ArcBest Corp. said today that it will roll out density-based pricing for less-than-truckload (LTL) traffic on Aug. 1 as an alternative to the commodity classification system that for more than 80 years has been used to set prices for LTL transportation services.
In a sign that Fort Smith, Ark.-based ArcBest is serious about migrating customers to the density-based pricing scheme, the company said it will apply minimum charges based on a shipment's cubic dimensions if the traditional class-based pricing does not produce higher charges than when the freight is cubed out. However, the company, whose LTL unit is known as ABF Freight, will continue to offer rates through the traditional system, which determines LTL hauling charges based on classifications assigned to specific commodities.
The move by ArcBest, which generates around two-thirds of its revenue from asset-based services that include LTL, comes as all LTL carriers grapple with the growth in volumes of bulkier shipments that occupy a disproportionate amount of trailer space. "The logistics industry continues to change rapidly. We believe this initiative is the natural step for us to take now to ensure that the value we provide is appropriately reflected in the compensation we receive for our shipping and logistics services," said ArcBest Chairman, President and CEO Judy R. McReynolds in a statement.
Established in 1936, classifications were the required formula for rating LTL shipments until motor carrier deregulation in 1980. The system has remained the common model for setting prices. However, critics contend that rates generated from the class system are inherently unfair because they do not reflect the actual dimensions of the shipment. For example, two shipments of skateboards may have different densities and occupy different amounts of space per trailer. Yet they are given the same rate under the classification system because it shows they are the same product. Pricing the skateboards based on their dimensions and their fit in a trailer ends this confusion, supporters of density-based pricing have said.
The proliferation of sophisticated IT equipment that captures a shipment's true dimensions will allow carriers to fairly price their services based on proper trailer utilization, carrier executives have said. It would also curtail, if not eliminate, battles with shippers over mis-classifications, which require the carrier to return to the shipper for more money because the shipment was improperly classified and priced, carriers say.
Carrier executives and analysts have estimated that shipments can be underpriced by as much as 7 to 9 percent by not uniformly relying on density-based pricing.
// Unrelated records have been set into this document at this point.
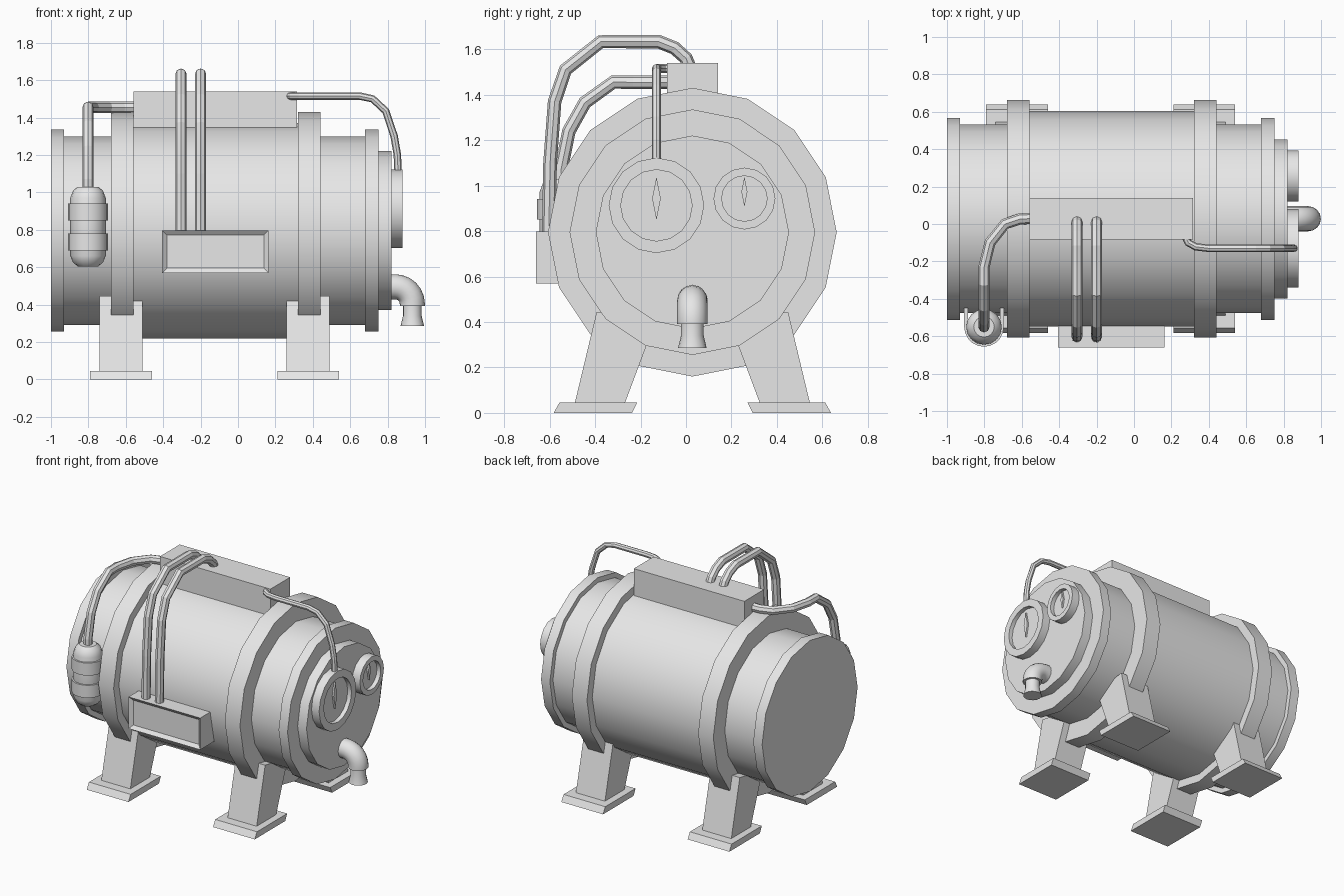
import bpy, bmesh, math
from mathutils import Matrix, Vector

if "Cube" in bpy.data.objects:
    bpy.data.objects.remove(bpy.data.objects["Cube"], do_unlink=True)

grey = bpy.data.materials.new("plain_grey")
grey.use_nodes = True
grey.diffuse_color = (0.8, 0.8, 0.8, 1)
grey.node_tree.nodes["Principled BSDF"].inputs["Base Color"].default_value = (0.8, 0.8, 0.8, 1)

CY, CZ = 0.028, 0.795          # tank axis


def select_only(obj):
    bpy.ops.object.select_all(action='DESELECT')
    obj.select_set(True)
    bpy.context.view_layer.objects.active = obj


def finish(name, bm, smooth=False):
    bmesh.ops.recalc_face_normals(bm, faces=bm.faces)
    mesh = bpy.data.meshes.new(name)
    bm.to_mesh(mesh)
    bm.free()
    mesh.materials.append(grey)
    obj = bpy.data.objects.new(name, mesh)
    bpy.context.collection.objects.link(obj)
    if smooth:
        select_only(obj)
        bpy.ops.object.shade_smooth_by_angle(angle=math.radians(35))
    return obj


def lathe(name, profile, centre, axis='Z', sides=16):
    """Spin (height, radius) points about an axis."""
    bm = bmesh.new()
    verts = [bm.verts.new((r, 0, h)) for h, r in profile]
    edges = [bm.edges.new(pair) for pair in zip(verts, verts[1:])]
    bmesh.ops.spin(bm, geom=verts + edges, cent=(0, 0, 0), axis=(0, 0, 1),
                   angle=math.tau, steps=sides)
    bmesh.ops.remove_doubles(bm, verts=bm.verts, dist=0.0005)
    turn = Matrix.Rotation(math.pi / 2, 4, 'Y') if axis == 'X' else Matrix()
    bm.transform(Matrix.Translation(centre) @ turn)
    return finish(name, bm, True)


def prism_mesh(points, start, end, axis):
    """Extrude a flat outline: (y, z) along X or (x, y) along Z."""
    bm = bmesh.new()
    place = (lambda p: (start, *p)) if axis == 'X' else (lambda p: (*p, start))
    face = bm.faces.new([bm.verts.new(place(p)) for p in points])
    new = bmesh.ops.extrude_face_region(bm, geom=[face])["geom"]
    step = (end - start) * Vector((axis == 'X', 0, axis == 'Z'))
    bmesh.ops.translate(bm, vec=step, verts=[v for v in new if isinstance(v, bmesh.types.BMVert)])
    bmesh.ops.recalc_face_normals(bm, faces=bm.faces)
    return bm


def prism(name, points, start, end, axis, smooth=False):
    return finish(name, prism_mesh(points, start, end, axis), smooth)


def pipe(name, points, radius, smooth=False):
    curve = bpy.data.curves.new(name, 'CURVE')
    curve.dimensions = '3D'
    curve.bevel_depth = radius
    curve.bevel_resolution = 6 if smooth else 2
    curve.use_fill_caps = True
    spline = curve.splines.new('POLY')
    spline.points.add(len(points) - 1)
    for point, co in zip(spline.points, points):
        point.co = (*co, 1)
    spline.use_smooth = smooth
    curve.materials.append(grey)
    obj = bpy.data.objects.new(name, curve)
    bpy.context.collection.objects.link(obj)
    select_only(obj)
    bpy.ops.object.convert(target='MESH')
    if smooth:
        bpy.ops.object.shade_smooth_by_angle(angle=math.radians(35))


# Tank sections along x
for name, x0, x1, r in [
        ("rear_flange", -1.0, -0.93, 0.54), ("rear_neck", -0.93, -0.68, 0.505),
        ("rear_hoop", -0.68, -0.56, 0.635), ("tank_body", -0.56, 0.32, 0.575),
        ("gauge_end_hoop", 0.32, 0.44, 0.635), ("gauge_end_neck", 0.44, 0.68, 0.505),
        ("gauge_end_flange", 0.68, 0.75, 0.54), ("gauge_end_plate", 0.75, 0.82, 0.425)]:
    lathe(name, [(x0, 0), (x0, r), (x1, r), (x1, 0)], (0, CY, CZ), 'X')

# Housing on top
prism("top_housing", [(-0.083, 1.28), (0.14, 1.28), (0.14, 1.54), (-0.083, 1.54)], -0.56, 0.315, 'X')

# Legs and splayed feet
leg = [(-0.49, 0.04), (-0.27, 0.04), (-0.135, 0.40), (-0.393, 0.445)]
foot = [(-0.582, 0), (-0.237, 0), (-0.215, 0.045), (-0.557, 0.045)]
for end, x in (("rear", -0.625), ("gauge_end", 0.375)):
    for side in ("front", "back"):
        flip = (lambda p: (2 * CY - p[0], p[1])) if side == "back" else (lambda p: p)
        prism(f"{end}_{side}_leg", [flip(p) for p in leg], x - 0.115, x + 0.115, 'X')
        prism(f"{end}_{side}_foot", [flip(p) for p in foot], x - 0.165, x + 0.165, 'X')

# Control box with a recessed front panel
bm = prism_mesh([(-0.66, 0.57), (-0.42, 0.57), (-0.42, 0.797), (-0.66, 0.797)], -0.405, 0.163, 'X')
front = [f for f in bm.faces if f.normal.y < -0.9]
bmesh.ops.inset_region(bm, faces=front, thickness=0.035, depth=0)
bmesh.ops.translate(bm, vec=(0, 0.02, 0), verts=front[0].verts)
finish("control_box", bm)

# Gauges with diamond needles
for name, y, z, r, inner, length in (("large_gauge", -0.13, 0.913, 0.21, 0.157, 0.095),
                                     ("small_gauge", 0.257, 0.943, 0.136, 0.1, 0.066)):
    lathe(name, [(0.81, 0), (0.81, r), (0.88, r), (0.88, inner), (0.85, inner), (0.85, 0)], (0, y, z), 'X')
    w, zc = length * 0.2, z + 0.03
    prism(name + "_needle", [(y, zc - length), (y + w, zc), (y, zc + length), (y - w, zc)],
          0.848, 0.862, 'X')

# Drain spout: elbow and flared nozzle
arc = [(0.84 + 0.092 * math.sin(a), CY, 0.405 + 0.09 * math.cos(a))
       for a in [i * math.pi / 12 for i in range(7)]]
pipe("spout_elbow", [(0.80, CY, 0.495)] + arc + [(0.932, CY, 0.392)], 0.067, True)
lathe("spout_nozzle", [(0.41, 0), (0.41, 0.05), (0.34, 0.05), (0.285, 0.063), (0.285, 0)], (0.932, CY, 0))

# Pressure bottle and its two clamps
bx, by = -0.802, -0.55
lathe("bottle", [(0.605, 0), (0.605, 0.055), (0.625, 0.08), (0.66, 0.095), (0.97, 0.095),
                 (1.01, 0.08), (1.03, 0.055), (1.03, 0)], (bx, by, 0))
angles = [math.pi + i * math.pi / 10 for i in range(11)]


def u_shape(r):
    bend = [(bx + r * math.cos(a), by + r * math.sin(a)) for a in angles]
    return [(bx - r, -0.443)] + bend + [(bx + r, -0.443)]


for name, z0 in (("lower_clamp", 0.69), ("upper_clamp", 0.85)):
    prism(name, u_shape(0.106) + u_shape(0.085)[::-1], z0, z0 + 0.09, 'Z', True)

# Pipe from bottle to housing
pipe("bottle_pipe", [(bx, by, 1.0), (bx, by, 1.07), (bx, -0.515, 1.24), (bx, -0.445, 1.365),
                     (bx, -0.32, 1.455), (bx, -0.23, 1.455), (-0.77, -0.10, 1.455),
                     (-0.69, 0, 1.455), (-0.61, 0.027, 1.455), (-0.54, 0.03, 1.455)], 0.03)

# Twin pipes from housing to control box
for i, x in enumerate((-0.305, -0.2)):
    pipe(f"looped_pipe_{i + 1}", [(x, y, z) for y, z in (
        (-0.604, 0.78), (-0.598, 1.1), (-0.578, 1.37), (-0.53, 1.51), (-0.375, 1.633),
        (-0.12, 1.633), (-0.05, 1.605), (0, 1.56), (0.025, 1.50))], 0.03)

# Thin pipe from housing to large gauge
pipe("gauge_pipe", [(0.275, -0.07, 1.515), (0.29, -0.1, 1.515), (0.33, -0.122, 1.515),
                    (0.40, -0.13, 1.515), (0.65, -0.13, 1.515), (0.72, -0.13, 1.50),
                    (0.79, -0.13, 1.435), (0.835, -0.13, 1.30), (0.852, -0.13, 1.20),
                    (0.856, -0.13, 1.10)], 0.02)
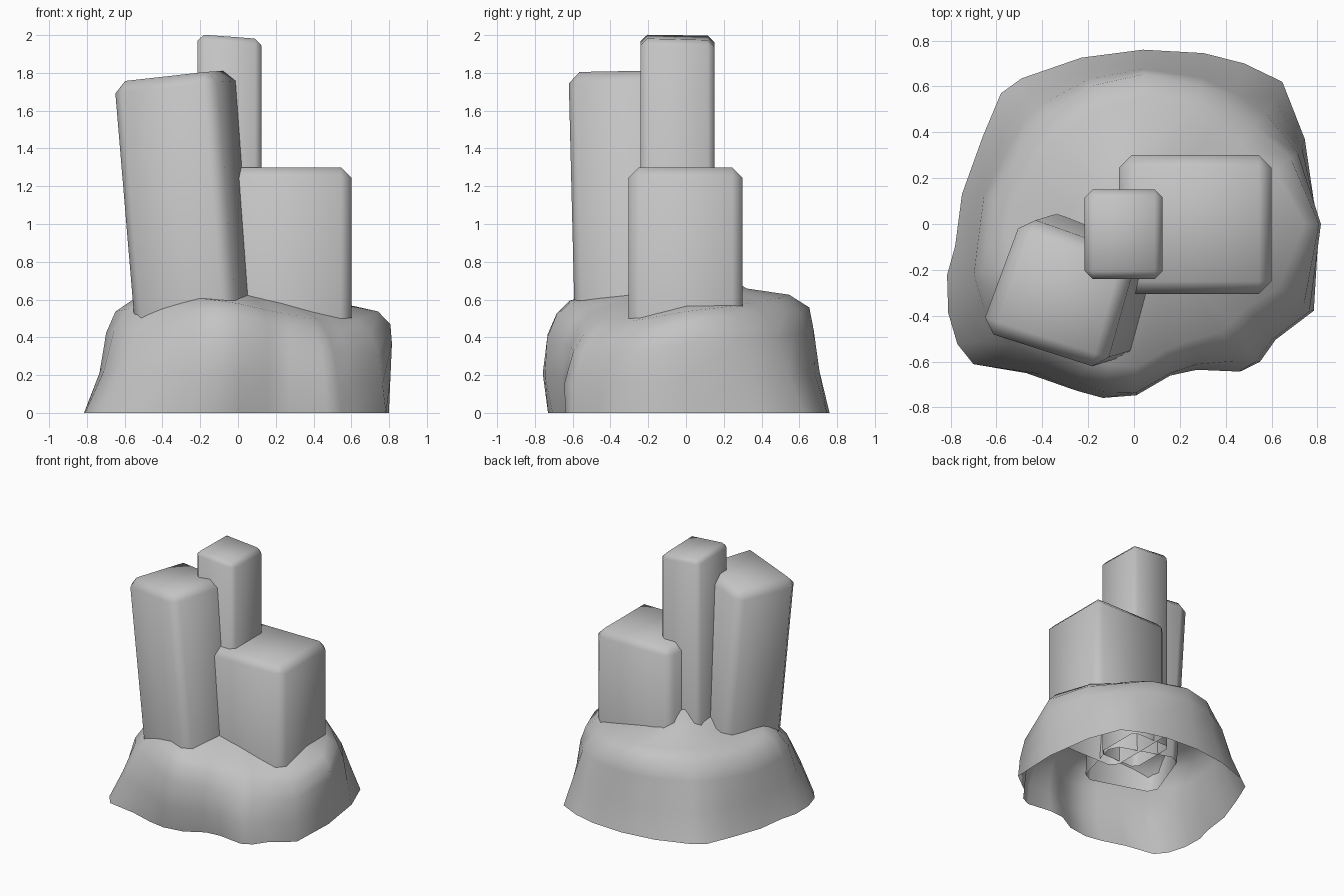
import bpy, bmesh, math
from mathutils import Vector

default_cube = bpy.data.objects.get("Cube")
if default_cube:
    bpy.data.objects.remove(default_cube, do_unlink=True)

# Single stone colour
stone = bpy.data.materials.new("stone grey")
stone.use_nodes = True
stone_colour = (0.55, 0.55, 0.55, 1)
stone.diffuse_color = stone_colour
stone.node_tree.nodes["Principled BSDF"].inputs["Base Color"].default_value = stone_colour


def finish(name, bm):
    """Turn a bmesh into a smooth shaded stone object."""
    for face in bm.faces:
        face.smooth = True
    mesh = bpy.data.meshes.new(name)
    bm.to_mesh(mesh)
    bm.free()
    mesh.materials.append(stone)
    obj = bpy.data.objects.new(name, mesh)
    bpy.context.collection.objects.link(obj)
    return obj


def pillar(name, top_corners, lean, floor, bevel):
    """Chamfered block, open underneath: top corners, shifted by lean at its floor."""
    bm = bmesh.new()
    top = [bm.verts.new(corner) for corner in top_corners]
    bottom = [bm.verts.new((x + lean[0], y + lean[1], floor))
              for x, y, z in top_corners]
    bm.faces.new(top)
    for i in range(len(top)):
        j = (i + 1) % len(top)
        bm.faces.new((top[i], bottom[i], bottom[j], top[j]))
    solid_edges = [edge for edge in bm.edges if not edge.is_boundary]
    bmesh.ops.bevel(bm, geom=solid_edges, offset=bevel, segments=1,
                    profile=0.5, affect='EDGES', clamp_overlap=True)
    return finish(name, bm)


# Three stone pillars
pillar("tall_slim_pillar",
       [(-.215, -.24, 2.005), (.125, -.24, 1.98), (.125, .15, 1.97), (-.215, .15, 2.0)],
       (0, 0), .38, .035)
pillar("leaning_pillar",
       [(-.675, -.465, 1.75), (-.13, -.64, 1.81), (.01, -.14, 1.82), (-.49, .035, 1.76)],
       (.115, .035), .38, .06)
pillar("short_wide_pillar",
       [(-.065, -.305, 1.3), (.6, -.305, 1.3), (.6, .3, 1.3), (-.065, .3, 1.3)],
       (0, 0), .36, .055)

# Rocky mound: irregular outline, stacked in shrinking rings, open underneath
outline = [
    (.815, 0), (.76, .37), (.66, .62), (.49, .7), (.31, .745), (.04, .76),
    (-.23, .725), (-.49, .635), (-.58, .57), (-.66, .38), (-.75, .13),
    (-.78, -.1), (-.815, -.23), (-.81, -.4), (-.77, -.54), (-.7, -.63),
    (-.47, -.67), (-.28, -.73), (-.15, -.755), (.01, -.75), (.16, -.67),
    (.28, -.64), (.48, -.66), (.56, -.62), (.63, -.52), (.8, -.39)]

# Ring height, shrink towards left, right, front and back, then corner rounding
rings = [
    (0, 1, .98, .97, 1, 0),
    (.2, .91, .99, 1.01, .93, .05),
    (.4, .88, 1, .98, .89, .11),
    (.51, .83, .99, .92, .86, .17),
    (.58, .71, .91, .83, .72, .2),
    (.63, .38, .48, .45, .42, .2)]


def mound_point(x, y, ring):
    z, x_neg, x_pos, y_neg, y_pos, rounding = ring
    corner = 1 - rounding * (x * y / .38) ** 2
    px = x * (x_pos if x > 0 else x_neg) * corner
    py = y * (y_pos if y > 0 else y_neg) * corner
    # Hollow low on the front face
    if y < 0:
        py += .03 * math.exp(-((x - .1) / .15) ** 2) * max(0, 1 - z / .4)
    # Raised back and one front corner, the other front corner sunken
    front, back, side = max(0, -py), max(0, py), max(0, px)
    height = 1 + .15 * back - .1 * side + front * (.4 * max(0, -px) - .55 * side)
    return Vector((px, py, z * height))


bm = bmesh.new()
layers = [[bm.verts.new(mound_point(x, y, ring)) for x, y in outline]
          for ring in rings]
count = len(outline)
for lower, upper in zip(layers, layers[1:]):
    for i in range(count):
        j = (i + 1) % count
        bm.faces.new((lower[i], lower[j], upper[j], upper[i]))
peak = bm.verts.new((-.1, .14, .79))
for i in range(count):
    bm.faces.new((layers[-1][i], layers[-1][(i + 1) % count], peak))
finish("rock_mound", bm)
Beyond the savings for carriers, which would vary depending on the transaction, is the simplicity of displaying a shipment's precise dimensions on a computer screen, rather than using tape measures and rulers to gauge the dimensions, carrier executives say.
In a statement, FedEx Freight, the LTL unit of Memphis-based FedEx Corp. and the largest LTL carrier, said in a statement that "density-based pricing offers a more simplified alternative to the outdated classification-based system." The FedEx unit, which began using this approach in earnest about five or six years ago, said that "it will benefit the industry as a whole to move to a more simplified pricing structure that more accurately prices based upon shipment size, versus the classification system."
ArcBest said it would install measuring equipment known as "dimensioners" in most of its distribution centers by Aug. 1. The company said it has dimensional data on more than 90 percent of the freight shipped in its asset-based network. Customers can submit the shipment's dimensions, or ArcBest will use its equipment to measure the shipment and calculate the charges for them, the company said.
Many shippers still resist changing to density-based pricing, perhaps because they sense they get the long end of the rate stick with imprecise classifications from their carriers. There has been more traction from third-party logistics (3PL) providers because they tender large volumes and don't want to be bothered dealing with the classification process.